Making A Brace Or Two (48 of them, actually)
April finally brought temperatures above freezing. It was time to get back on track with the barn project. The work that we’d originally thought we’d complete during the winter months never materialized due to months of record-breaking cold, so we’re playing catch-up as the warmth returns.
The larger stacks of timbers were still under heavy snow and ice early this month. The stacks of 4 x 6’s were clear, however, so we decided to take on the rafters and braces first. Starting with rafters (quick to cut) gave us the satisfaction of seeing completed pieces stack up in a short period of time. We needed that. As an added benefit, the lighter 4 x 6 timbers would not strain our backs as we were coming off months of relative inactivity. We’ll be muscling the heavy 8 x 8’s soon enough.
Once the finished rafters were neatly stickered and stacked we moved on to the braces. The main frame uses 48 of them, all the same length. Working together in a process-oriented fashion is something that Marion and I do extremely well together. Once the steps were dialed in we made quick work of it – much quicker than in previous projects where I’d been working alone cutting the joinery.

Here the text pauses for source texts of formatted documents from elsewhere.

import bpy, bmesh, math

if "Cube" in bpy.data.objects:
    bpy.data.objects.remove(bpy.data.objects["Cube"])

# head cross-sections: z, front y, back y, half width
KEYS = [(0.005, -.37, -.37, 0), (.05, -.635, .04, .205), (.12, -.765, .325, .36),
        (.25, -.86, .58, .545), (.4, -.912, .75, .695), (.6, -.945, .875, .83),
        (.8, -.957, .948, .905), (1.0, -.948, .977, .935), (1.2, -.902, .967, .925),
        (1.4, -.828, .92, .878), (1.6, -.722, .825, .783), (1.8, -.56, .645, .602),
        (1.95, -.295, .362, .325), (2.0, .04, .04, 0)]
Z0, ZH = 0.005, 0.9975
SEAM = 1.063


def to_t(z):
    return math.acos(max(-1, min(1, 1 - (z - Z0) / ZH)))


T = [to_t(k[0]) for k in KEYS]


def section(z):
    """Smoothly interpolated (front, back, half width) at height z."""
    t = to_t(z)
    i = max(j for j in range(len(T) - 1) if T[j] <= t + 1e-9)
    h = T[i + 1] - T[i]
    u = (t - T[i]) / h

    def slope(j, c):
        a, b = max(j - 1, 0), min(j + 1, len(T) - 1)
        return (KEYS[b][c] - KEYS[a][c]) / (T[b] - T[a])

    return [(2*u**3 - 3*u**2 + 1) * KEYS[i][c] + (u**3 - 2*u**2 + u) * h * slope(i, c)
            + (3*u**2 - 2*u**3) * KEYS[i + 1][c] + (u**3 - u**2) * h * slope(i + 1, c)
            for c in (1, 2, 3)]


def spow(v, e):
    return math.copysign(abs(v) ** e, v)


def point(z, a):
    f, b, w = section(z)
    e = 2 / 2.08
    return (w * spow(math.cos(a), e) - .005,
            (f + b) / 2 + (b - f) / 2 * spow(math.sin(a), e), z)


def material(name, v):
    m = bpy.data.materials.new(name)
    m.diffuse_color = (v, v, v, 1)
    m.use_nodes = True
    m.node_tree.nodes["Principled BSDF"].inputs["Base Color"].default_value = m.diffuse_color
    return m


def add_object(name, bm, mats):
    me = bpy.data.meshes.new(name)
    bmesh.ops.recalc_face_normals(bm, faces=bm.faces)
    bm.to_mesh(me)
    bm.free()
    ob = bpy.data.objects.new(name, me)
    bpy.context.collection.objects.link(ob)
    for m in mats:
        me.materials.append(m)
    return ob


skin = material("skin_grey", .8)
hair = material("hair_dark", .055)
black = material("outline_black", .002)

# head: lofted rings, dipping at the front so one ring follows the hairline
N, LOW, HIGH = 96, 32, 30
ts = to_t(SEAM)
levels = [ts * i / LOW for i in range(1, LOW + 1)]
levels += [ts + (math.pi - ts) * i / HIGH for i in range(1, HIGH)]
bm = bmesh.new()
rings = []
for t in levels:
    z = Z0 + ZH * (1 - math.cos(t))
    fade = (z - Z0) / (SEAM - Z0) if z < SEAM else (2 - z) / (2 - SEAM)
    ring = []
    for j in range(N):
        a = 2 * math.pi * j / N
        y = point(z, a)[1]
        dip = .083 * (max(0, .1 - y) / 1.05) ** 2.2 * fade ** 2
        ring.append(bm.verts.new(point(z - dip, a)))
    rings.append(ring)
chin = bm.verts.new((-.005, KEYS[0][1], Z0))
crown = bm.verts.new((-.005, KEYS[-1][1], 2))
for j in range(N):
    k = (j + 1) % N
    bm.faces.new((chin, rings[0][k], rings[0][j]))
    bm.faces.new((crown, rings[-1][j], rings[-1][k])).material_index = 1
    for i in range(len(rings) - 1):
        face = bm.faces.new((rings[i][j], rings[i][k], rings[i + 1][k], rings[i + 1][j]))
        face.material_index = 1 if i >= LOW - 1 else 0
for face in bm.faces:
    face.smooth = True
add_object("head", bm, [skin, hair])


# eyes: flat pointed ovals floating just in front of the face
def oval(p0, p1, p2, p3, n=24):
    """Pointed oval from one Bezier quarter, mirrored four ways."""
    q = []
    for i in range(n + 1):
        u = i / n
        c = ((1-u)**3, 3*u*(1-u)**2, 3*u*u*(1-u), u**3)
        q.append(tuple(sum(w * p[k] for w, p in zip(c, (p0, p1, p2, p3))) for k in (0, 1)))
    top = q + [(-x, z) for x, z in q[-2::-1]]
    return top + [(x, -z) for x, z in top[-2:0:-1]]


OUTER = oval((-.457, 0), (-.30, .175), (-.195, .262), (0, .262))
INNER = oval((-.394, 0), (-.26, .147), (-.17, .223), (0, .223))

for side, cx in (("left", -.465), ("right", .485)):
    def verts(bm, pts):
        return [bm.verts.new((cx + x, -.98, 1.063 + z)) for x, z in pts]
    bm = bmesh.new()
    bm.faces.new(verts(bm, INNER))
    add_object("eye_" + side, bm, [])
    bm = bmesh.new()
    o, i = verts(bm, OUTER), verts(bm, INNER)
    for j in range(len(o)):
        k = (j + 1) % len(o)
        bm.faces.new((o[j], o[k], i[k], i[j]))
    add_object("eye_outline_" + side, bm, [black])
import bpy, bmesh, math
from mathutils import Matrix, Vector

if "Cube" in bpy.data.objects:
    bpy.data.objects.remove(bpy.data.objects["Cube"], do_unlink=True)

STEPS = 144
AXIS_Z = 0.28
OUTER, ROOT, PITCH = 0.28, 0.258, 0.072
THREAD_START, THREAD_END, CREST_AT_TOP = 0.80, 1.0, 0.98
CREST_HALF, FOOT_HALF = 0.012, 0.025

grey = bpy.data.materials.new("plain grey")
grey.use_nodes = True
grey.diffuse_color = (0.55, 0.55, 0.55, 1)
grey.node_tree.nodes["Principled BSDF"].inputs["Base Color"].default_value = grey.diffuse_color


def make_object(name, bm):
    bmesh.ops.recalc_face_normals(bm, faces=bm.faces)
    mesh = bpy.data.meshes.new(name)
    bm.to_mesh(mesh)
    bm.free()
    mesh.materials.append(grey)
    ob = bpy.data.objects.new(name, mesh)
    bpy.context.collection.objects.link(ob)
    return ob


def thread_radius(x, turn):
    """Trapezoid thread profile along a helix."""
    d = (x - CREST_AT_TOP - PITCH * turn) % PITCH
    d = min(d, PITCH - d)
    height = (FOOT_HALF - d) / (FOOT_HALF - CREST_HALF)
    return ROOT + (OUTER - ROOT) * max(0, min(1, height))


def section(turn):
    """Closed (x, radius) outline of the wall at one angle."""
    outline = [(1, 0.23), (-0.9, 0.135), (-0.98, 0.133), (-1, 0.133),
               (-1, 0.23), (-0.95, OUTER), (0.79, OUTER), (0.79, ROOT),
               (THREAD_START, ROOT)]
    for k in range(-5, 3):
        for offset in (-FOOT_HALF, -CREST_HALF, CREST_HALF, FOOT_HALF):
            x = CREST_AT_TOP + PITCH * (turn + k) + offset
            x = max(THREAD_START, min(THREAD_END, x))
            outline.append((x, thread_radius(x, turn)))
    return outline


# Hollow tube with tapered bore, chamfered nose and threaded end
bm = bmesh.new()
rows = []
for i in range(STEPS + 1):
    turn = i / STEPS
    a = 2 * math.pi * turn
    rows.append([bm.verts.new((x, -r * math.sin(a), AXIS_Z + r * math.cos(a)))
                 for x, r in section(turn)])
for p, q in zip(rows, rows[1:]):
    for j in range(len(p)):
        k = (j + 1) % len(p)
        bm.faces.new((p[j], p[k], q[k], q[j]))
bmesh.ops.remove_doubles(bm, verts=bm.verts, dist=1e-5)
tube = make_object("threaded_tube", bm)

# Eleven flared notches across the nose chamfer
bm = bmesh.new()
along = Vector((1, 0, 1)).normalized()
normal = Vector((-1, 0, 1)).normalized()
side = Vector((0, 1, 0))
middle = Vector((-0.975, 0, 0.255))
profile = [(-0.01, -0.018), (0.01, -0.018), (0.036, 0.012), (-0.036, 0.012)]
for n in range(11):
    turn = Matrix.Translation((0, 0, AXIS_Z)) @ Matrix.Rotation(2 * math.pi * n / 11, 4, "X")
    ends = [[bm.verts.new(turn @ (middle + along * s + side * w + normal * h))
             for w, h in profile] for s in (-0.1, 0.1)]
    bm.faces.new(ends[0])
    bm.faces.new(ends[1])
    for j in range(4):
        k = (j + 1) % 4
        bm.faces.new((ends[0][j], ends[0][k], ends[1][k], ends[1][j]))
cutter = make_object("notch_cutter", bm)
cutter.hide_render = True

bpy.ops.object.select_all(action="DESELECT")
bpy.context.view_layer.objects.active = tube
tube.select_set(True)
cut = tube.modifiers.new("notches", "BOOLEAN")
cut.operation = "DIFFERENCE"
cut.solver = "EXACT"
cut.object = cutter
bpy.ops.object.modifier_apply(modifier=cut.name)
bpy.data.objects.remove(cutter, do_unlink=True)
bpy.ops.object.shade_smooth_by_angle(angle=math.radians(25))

The first step was to heft the 4 x 6 x 14-foot long timbers onto the chop saw station and cut them into 4-foot lengths before stacking them inside the shelter we call the “timber framing shed.” (We have three identical bow-roof greenhouse structures. One is the “shop,” which we built during our first winter here. The second one, built in 2011, is the greenhouse where we grow tomatoes. The third, built a year and a half ago, is the one we’ve been using for shelter while cutting the timber frame joinery for the barn.)
Penciling the brace layout onto the timbers came next. The accuracy of the brace dimensions is critical to the fit of the frame, perhaps more so than any other component. It all begins with precise layout. For this process, the “measure twice” adage went one step further to include Marion’s reminders every step of the way.
“Forty two and seven sixteenths.”
“Forty two and seven sixteenths,” got it.
Once we’d laid them all out, it was back to the chop saw for the 45-degree cuts. Each piece was hefted to the saw, aligned, clamped to the fence, cut, unclamped, removed, stacked. When working in this way, it’s a dance of sorts. Each sequence repeats, although I’d occasionally forget my next move. Marion was always there with the gentle reminder to get me back in step.
Clamp. Cut. Unclamp. Turn. Clamp. Cut. Stack. Forty-eight braces.
Swing chop saw to opposing 45-degree angle. Repeat above process. Forty-eight braces.
Set blade depth to 2 inches (for the shoulder of the brace). Repeat above process Forty-eight braces.
Rotate saw to opposing 45-degree angle. Repeat above process. Forty-eight braces.
Next step: Use the skill saw to cut multiple kerfs at a depth of 2 inches – the thickness of the brace tenon on each end. Lots of sawdust generation here as the kerf cuts are spaced a quarter to three-eights inches apart, making for about a dozen cuts across the 3 ½ inch-wide tenon.
Marion breaks out the “waste” between kerf cuts and rough chisels to a thickness of slightly more than 2 inches. She then hands each brace to me for the final paring with the slick and plane.
I keep the tenon about 1/32 inch thicker than the required 2 inches to allow for further shrinkage as the wood dries between now and barn raising time. If it’s still a bit thick when we put it all together, I’ll give it a few licks with the block plane for the perfect fit.
Once complete, Marion takes each brace back outside and applies a coat of a waxy end grain sealer. (Timbers release water much more rapidly at their ends and a sealer is necessary to keep the newly cut tenons from drying too quickly and splitting.)
One more lift gets them back on the stickered stacks where they’ll remain covered until barn raising time.
The whole process of building the braces took place over several days. We began with about a foot of snowpack still on the ground. Our footing became soft and mucky as 60 degree weather quickly melted the white stuff away. Mud season is now in full swing (somewhat later than usual this year). With the snow and ice gone from the piles of large timbers we’ll start on roof trusses next.